§ **GIVEN RECORDS**
◆ ◆ ◆ ◆ ◆ ◆ ◆

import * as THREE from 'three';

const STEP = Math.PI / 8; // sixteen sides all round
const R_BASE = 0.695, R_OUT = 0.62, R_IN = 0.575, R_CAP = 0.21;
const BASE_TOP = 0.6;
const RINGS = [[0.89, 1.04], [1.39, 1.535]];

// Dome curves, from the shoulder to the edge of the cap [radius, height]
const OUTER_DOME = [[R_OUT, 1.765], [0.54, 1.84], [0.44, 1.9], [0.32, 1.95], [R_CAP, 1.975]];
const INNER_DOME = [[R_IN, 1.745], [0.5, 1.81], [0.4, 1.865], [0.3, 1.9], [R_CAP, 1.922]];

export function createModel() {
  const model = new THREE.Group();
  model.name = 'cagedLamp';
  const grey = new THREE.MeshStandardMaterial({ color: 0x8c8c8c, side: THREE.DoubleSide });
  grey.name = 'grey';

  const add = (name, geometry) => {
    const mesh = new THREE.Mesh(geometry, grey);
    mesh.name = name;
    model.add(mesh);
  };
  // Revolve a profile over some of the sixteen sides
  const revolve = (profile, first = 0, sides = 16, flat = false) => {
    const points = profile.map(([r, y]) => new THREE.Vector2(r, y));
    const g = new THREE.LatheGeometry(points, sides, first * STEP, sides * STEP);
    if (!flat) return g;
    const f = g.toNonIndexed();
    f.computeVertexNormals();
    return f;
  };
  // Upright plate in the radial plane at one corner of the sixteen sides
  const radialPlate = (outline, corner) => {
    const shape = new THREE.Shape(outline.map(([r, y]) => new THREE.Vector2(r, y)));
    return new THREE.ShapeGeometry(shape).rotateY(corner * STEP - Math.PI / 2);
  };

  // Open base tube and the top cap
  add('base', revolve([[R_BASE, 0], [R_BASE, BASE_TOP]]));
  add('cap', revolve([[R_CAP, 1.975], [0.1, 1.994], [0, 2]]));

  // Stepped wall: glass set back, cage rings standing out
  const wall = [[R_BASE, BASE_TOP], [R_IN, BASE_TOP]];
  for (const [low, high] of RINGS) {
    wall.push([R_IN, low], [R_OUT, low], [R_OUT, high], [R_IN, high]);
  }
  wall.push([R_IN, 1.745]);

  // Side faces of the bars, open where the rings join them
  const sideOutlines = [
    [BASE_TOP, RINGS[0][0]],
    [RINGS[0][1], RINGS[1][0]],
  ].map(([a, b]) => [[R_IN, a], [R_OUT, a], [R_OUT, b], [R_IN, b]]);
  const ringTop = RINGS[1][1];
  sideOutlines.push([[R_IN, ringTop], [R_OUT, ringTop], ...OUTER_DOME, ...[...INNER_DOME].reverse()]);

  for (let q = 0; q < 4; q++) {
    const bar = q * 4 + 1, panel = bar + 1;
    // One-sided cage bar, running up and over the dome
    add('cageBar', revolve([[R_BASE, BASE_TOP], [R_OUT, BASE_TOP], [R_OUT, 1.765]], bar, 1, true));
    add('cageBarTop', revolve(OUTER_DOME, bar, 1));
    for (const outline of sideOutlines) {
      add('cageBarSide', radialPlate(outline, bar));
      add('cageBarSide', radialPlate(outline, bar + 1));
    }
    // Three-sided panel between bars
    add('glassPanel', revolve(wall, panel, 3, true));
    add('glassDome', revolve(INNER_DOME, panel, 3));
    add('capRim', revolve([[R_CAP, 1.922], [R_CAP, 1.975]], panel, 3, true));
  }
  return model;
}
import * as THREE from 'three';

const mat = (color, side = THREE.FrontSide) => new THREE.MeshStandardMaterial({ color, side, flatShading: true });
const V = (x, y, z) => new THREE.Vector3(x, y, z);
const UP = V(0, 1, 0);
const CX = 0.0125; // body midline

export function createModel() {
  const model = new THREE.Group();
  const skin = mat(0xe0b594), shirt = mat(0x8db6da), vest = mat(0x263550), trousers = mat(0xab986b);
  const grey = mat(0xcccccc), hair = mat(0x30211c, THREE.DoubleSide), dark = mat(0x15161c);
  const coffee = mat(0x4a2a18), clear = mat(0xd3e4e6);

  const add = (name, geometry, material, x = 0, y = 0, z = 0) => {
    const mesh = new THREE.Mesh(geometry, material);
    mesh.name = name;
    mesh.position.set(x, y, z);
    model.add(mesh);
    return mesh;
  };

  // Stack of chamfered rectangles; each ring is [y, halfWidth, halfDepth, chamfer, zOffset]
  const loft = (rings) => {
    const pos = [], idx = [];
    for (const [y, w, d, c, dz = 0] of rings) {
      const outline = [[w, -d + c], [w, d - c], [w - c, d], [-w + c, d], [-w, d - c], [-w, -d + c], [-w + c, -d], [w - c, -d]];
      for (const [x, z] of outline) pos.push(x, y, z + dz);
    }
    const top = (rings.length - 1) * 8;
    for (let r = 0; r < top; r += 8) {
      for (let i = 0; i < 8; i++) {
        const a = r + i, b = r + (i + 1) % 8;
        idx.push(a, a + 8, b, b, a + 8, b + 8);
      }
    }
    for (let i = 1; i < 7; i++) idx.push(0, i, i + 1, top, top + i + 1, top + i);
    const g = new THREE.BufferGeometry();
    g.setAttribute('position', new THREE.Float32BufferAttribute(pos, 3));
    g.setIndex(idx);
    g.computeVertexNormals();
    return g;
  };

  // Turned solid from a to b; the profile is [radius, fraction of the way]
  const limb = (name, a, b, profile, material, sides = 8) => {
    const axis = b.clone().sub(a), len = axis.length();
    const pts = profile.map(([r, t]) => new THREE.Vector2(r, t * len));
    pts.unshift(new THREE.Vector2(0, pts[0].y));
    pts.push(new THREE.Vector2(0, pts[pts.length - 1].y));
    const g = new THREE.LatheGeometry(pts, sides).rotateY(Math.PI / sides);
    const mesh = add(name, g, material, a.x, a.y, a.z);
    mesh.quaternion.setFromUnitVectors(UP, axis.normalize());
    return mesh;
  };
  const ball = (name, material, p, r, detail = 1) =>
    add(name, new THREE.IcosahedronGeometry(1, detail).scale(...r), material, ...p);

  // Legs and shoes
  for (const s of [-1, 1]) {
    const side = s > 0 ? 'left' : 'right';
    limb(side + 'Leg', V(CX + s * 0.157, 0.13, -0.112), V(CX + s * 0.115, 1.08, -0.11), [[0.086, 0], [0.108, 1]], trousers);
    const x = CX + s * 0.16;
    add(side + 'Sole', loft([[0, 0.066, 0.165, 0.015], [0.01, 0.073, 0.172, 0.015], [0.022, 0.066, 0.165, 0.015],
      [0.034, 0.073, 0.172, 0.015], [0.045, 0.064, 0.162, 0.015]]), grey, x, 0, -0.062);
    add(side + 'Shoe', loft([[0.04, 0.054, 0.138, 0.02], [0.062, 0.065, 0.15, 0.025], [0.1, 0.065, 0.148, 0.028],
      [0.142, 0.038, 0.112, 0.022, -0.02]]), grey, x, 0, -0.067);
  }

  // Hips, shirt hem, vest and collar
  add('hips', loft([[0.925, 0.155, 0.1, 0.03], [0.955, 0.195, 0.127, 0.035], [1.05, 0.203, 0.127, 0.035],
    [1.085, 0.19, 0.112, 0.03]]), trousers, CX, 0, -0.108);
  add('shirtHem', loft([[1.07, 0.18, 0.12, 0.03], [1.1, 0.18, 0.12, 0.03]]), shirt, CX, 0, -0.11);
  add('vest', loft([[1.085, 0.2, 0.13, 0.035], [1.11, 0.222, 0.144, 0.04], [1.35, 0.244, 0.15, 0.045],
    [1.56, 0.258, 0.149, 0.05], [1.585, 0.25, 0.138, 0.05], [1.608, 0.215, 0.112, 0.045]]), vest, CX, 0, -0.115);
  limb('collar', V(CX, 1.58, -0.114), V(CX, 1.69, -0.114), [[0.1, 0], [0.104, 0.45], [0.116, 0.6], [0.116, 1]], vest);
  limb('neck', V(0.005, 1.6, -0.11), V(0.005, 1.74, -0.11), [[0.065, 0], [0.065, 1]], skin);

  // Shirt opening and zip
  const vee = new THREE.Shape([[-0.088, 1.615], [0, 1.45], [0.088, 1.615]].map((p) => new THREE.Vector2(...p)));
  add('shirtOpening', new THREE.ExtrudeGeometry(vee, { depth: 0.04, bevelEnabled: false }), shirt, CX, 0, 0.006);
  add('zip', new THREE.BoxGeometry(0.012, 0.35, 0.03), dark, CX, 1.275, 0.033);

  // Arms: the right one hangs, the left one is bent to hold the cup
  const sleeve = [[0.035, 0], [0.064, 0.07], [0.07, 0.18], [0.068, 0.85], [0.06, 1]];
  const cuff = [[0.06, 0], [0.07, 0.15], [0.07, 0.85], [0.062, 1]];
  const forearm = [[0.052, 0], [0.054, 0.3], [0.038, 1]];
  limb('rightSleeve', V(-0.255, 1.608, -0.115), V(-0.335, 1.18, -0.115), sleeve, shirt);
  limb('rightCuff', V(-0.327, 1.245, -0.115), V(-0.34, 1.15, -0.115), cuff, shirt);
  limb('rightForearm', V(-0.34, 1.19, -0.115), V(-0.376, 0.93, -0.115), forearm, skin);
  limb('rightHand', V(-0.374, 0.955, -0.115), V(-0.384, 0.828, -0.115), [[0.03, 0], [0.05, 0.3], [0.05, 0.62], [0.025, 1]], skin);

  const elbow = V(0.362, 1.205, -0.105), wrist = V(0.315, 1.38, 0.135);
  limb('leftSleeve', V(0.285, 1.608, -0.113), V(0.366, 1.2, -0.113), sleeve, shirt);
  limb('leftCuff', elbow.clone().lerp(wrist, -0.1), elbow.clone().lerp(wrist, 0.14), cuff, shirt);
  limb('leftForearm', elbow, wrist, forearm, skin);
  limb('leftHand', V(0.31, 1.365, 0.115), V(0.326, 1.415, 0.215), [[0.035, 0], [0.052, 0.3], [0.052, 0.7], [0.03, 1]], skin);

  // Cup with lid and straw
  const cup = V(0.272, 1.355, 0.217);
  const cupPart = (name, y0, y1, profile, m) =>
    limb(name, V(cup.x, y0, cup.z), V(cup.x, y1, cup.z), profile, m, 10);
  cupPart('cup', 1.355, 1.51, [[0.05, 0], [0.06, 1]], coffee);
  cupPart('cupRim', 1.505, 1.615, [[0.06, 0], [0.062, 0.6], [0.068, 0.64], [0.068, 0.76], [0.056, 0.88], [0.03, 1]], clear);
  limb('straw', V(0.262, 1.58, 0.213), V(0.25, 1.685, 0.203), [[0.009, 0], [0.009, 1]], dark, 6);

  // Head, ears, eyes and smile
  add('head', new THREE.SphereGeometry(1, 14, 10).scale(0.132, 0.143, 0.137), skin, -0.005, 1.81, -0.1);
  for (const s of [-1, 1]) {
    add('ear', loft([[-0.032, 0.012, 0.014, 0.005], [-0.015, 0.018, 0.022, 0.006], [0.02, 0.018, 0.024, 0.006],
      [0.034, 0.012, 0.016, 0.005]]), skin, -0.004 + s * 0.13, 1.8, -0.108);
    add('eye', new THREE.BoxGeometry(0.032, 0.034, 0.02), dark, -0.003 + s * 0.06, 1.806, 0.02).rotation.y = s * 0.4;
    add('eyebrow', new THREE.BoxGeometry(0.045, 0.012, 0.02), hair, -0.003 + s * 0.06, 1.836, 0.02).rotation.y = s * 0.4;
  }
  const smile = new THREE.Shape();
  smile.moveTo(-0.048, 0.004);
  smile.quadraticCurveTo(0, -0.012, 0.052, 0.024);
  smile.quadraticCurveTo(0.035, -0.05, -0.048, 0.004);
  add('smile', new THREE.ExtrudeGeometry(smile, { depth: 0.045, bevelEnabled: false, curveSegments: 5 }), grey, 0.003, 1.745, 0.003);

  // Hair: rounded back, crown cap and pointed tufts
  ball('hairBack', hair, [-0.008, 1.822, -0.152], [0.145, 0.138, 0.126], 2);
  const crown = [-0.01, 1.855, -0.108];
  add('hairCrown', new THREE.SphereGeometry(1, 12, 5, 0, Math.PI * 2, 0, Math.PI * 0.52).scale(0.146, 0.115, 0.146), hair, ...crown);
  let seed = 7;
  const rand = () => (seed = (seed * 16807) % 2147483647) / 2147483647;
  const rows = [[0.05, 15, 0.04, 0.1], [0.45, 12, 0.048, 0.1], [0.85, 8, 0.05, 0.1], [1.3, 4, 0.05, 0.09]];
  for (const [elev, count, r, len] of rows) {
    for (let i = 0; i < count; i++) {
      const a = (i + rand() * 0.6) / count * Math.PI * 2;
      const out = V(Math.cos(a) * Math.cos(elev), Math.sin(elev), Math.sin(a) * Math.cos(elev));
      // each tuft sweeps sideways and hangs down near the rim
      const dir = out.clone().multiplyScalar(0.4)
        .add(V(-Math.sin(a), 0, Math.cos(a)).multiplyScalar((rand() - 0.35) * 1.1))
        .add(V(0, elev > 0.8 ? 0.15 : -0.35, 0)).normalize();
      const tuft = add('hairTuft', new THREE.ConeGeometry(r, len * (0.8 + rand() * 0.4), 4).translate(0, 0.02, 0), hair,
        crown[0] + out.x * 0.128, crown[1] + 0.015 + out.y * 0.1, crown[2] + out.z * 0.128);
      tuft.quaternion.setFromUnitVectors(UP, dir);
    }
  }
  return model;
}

◆ ◆ ◆ ◆ ◆ ◆ ◆

§ **YOUR INSTRUCTIONS**
Among the lines above, find those with the word "cageBarSide" and list them.

§ **REPLY TO THE EXERCISE**
      add('cageBarSide', radialPlate(outline, bar));
      add('cageBarSide', radialPlate(outline, bar + 1));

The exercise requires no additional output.